Your assignment: Should a line below contain the word "return", report it.

Stored data entries
⟨

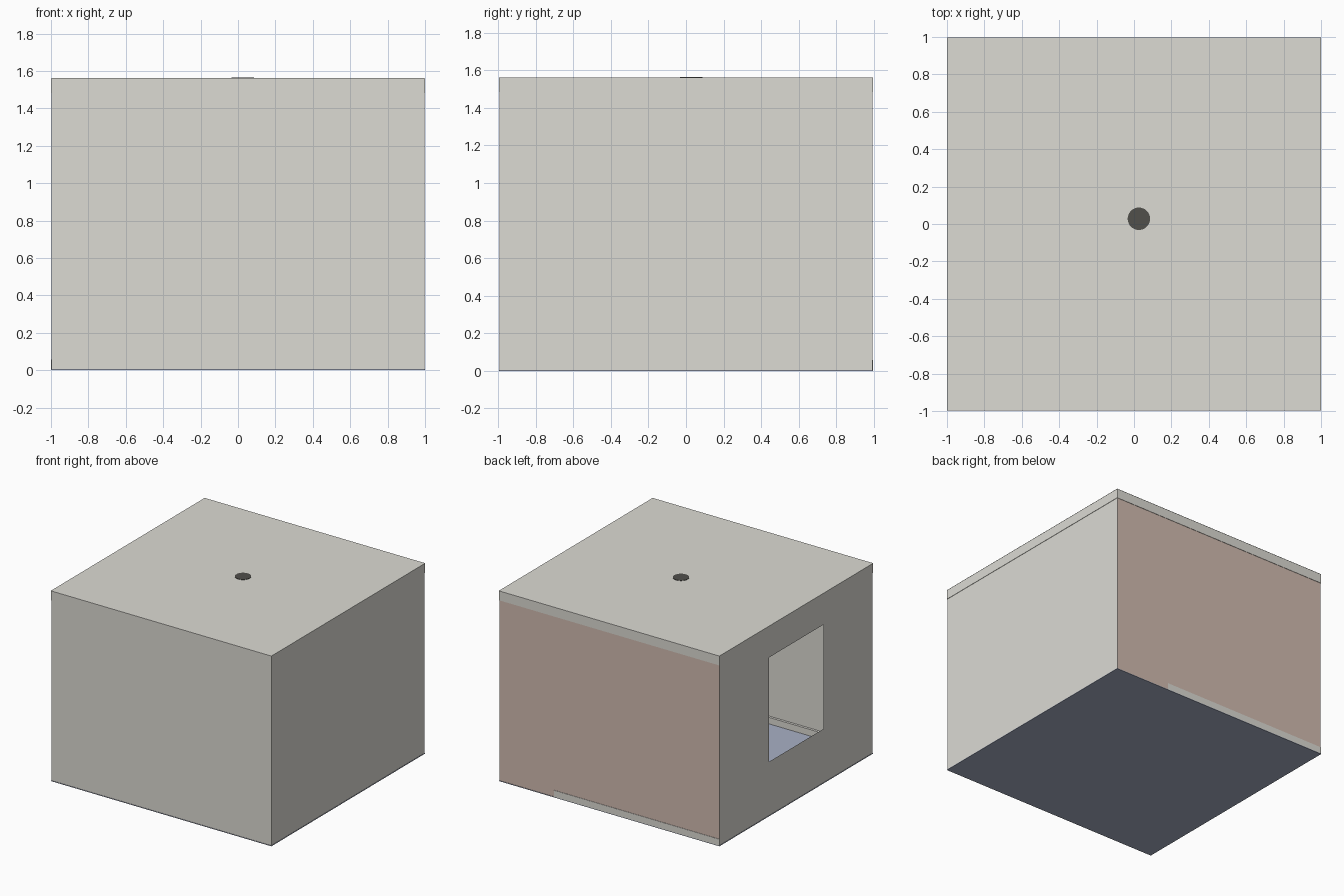
import bpy, bmesh

if "Cube" in bpy.data.objects:
    bpy.data.objects.remove(bpy.data.objects["Cube"])


def srgb(r, g, b):
    return tuple(((c / 255 + 0.055) / 1.055) ** 2.4 for c in (r, g, b)) + (1.0,)


def material(name, rgb):
    m = bpy.data.materials.new(name)
    m.diffuse_color = srgb(*rgb)
    m.use_nodes = True
    m.node_tree.nodes["Principled BSDF"].inputs["Base Color"].default_value = m.diffuse_color
    return m


WHITE = material("off_white", (220, 219, 212))
PINK = material("dusty_pink", (210, 188, 177))
BLUE = material("blue_grey", (169, 177, 197))
DARK = material("dark_grey", (81, 80, 75))

X, Y, H = 1.0, 0.996, 1.563          # outer half sizes and height
WX, WY = X - 0.003, Y - 0.003        # wall planes
CROWN, BASE = 0.08, 0.058            # trim heights


def finish(name, bm, mat):
    me = bpy.data.meshes.new(name)
    bm.to_mesh(me)
    bm.free()
    me.materials.append(mat)
    ob = bpy.data.objects.new(name, me)
    bpy.context.collection.objects.link(ob)
    return ob


def box(name, lo, hi, mat):
    bm = bmesh.new()
    bmesh.ops.create_cube(bm, size=1)
    for v in bm.verts:
        v.co = [(a + b) / 2 + c * (b - a) for a, b, c in zip(lo, hi, v.co)]
    return finish(name, bm, mat)


def sheet(name, loops, mat):
    bm = bmesh.new()
    for loop in loops:
        bm.faces.new([bm.verts.new(p) for p in loop])
    bmesh.ops.remove_doubles(bm, verts=bm.verts, dist=1e-5)
    return finish(name, bm, mat)


# floor and ceiling
box("floor", (-X, -Y, 0), (X, Y, 0.005), BLUE)
sheet("ceiling", [[(-X, -Y, H - 0.002), (X, -Y, H - 0.002),
                   (X, Y, H - 0.002), (-X, Y, H - 0.002)]], WHITE)

# plain walls (single sheets)
Z0, Z1 = 0.004, H - 0.002
sheet("front_wall", [[(-WX, -WY, Z0), (WX, -WY, Z0), (WX, -WY, Z1), (-WX, -WY, Z1)]], WHITE)
sheet("right_wall", [[(WX, -WY, Z0), (WX, WY, Z0), (WX, WY, Z1), (WX, -WY, Z1)]], WHITE)
sheet("back_accent_wall", [[(WX, WY, Z0), (-WX, WY, Z0), (-WX, WY, Z1), (WX, WY, Z1)]], PINK)

# left wall: a three by three grid of panels with the middle one left open
ys, zs = (-WY, -0.355, 0.35, WY), (Z0, 0.445, 1.30, Z1)
sheet("left_window_wall",
      [[(-WX, ys[i + 1], zs[j]), (-WX, ys[i], zs[j]),
        (-WX, ys[i], zs[j + 1]), (-WX, ys[i + 1], zs[j + 1])]
       for i in range(3) for j in range(3) if (i, j) != (1, 1)], WHITE)


# trim strips along all four walls
def trim(label, z0, z1, ox, oy, depth):
    ix, iy = ox - depth, oy - depth
    for side, s in (("front", -1), ("back", 1)):
        a, b = sorted((s * iy, s * oy))
        box(f"{side}_{label}", (-ox, a, z0), (ox, b, z1), WHITE)
    for side, s in (("left", -1), ("right", 1)):
        a, b = sorted((s * ix, s * ox))
        box(f"{side}_{label}", (a, -iy, z0), (b, iy, z1), WHITE)


trim("crown", H - CROWN, H - 0.003, X, Y, 0.025)
trim("baseboard", 0.005, BASE, WX - 0.002, WY - 0.002, 0.02)

# baseboard showing through the outside of the back wall
box("back_baseboard_outer", (-X, WY - 0.001, 0.005), (0.5, Y, BASE), WHITE)

# round ceiling fixture
bm = bmesh.new()
bmesh.ops.create_cone(bm, cap_ends=True, segments=32, radius1=0.06, radius2=0.06, depth=0.03)
bmesh.ops.translate(bm, verts=bm.verts, vec=(0.026, 0.028, H - 0.014))
finish("ceiling_fixture", bm, DARK)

⟩

Expected answer:
    return tuple(((c / 255 + 0.055) / 1.055) ** 2.4 for c in (r, g, b)) + (1.0,)
    return m
    return ob
    return finish(name, bm, mat)
    return finish(name, bm, mat)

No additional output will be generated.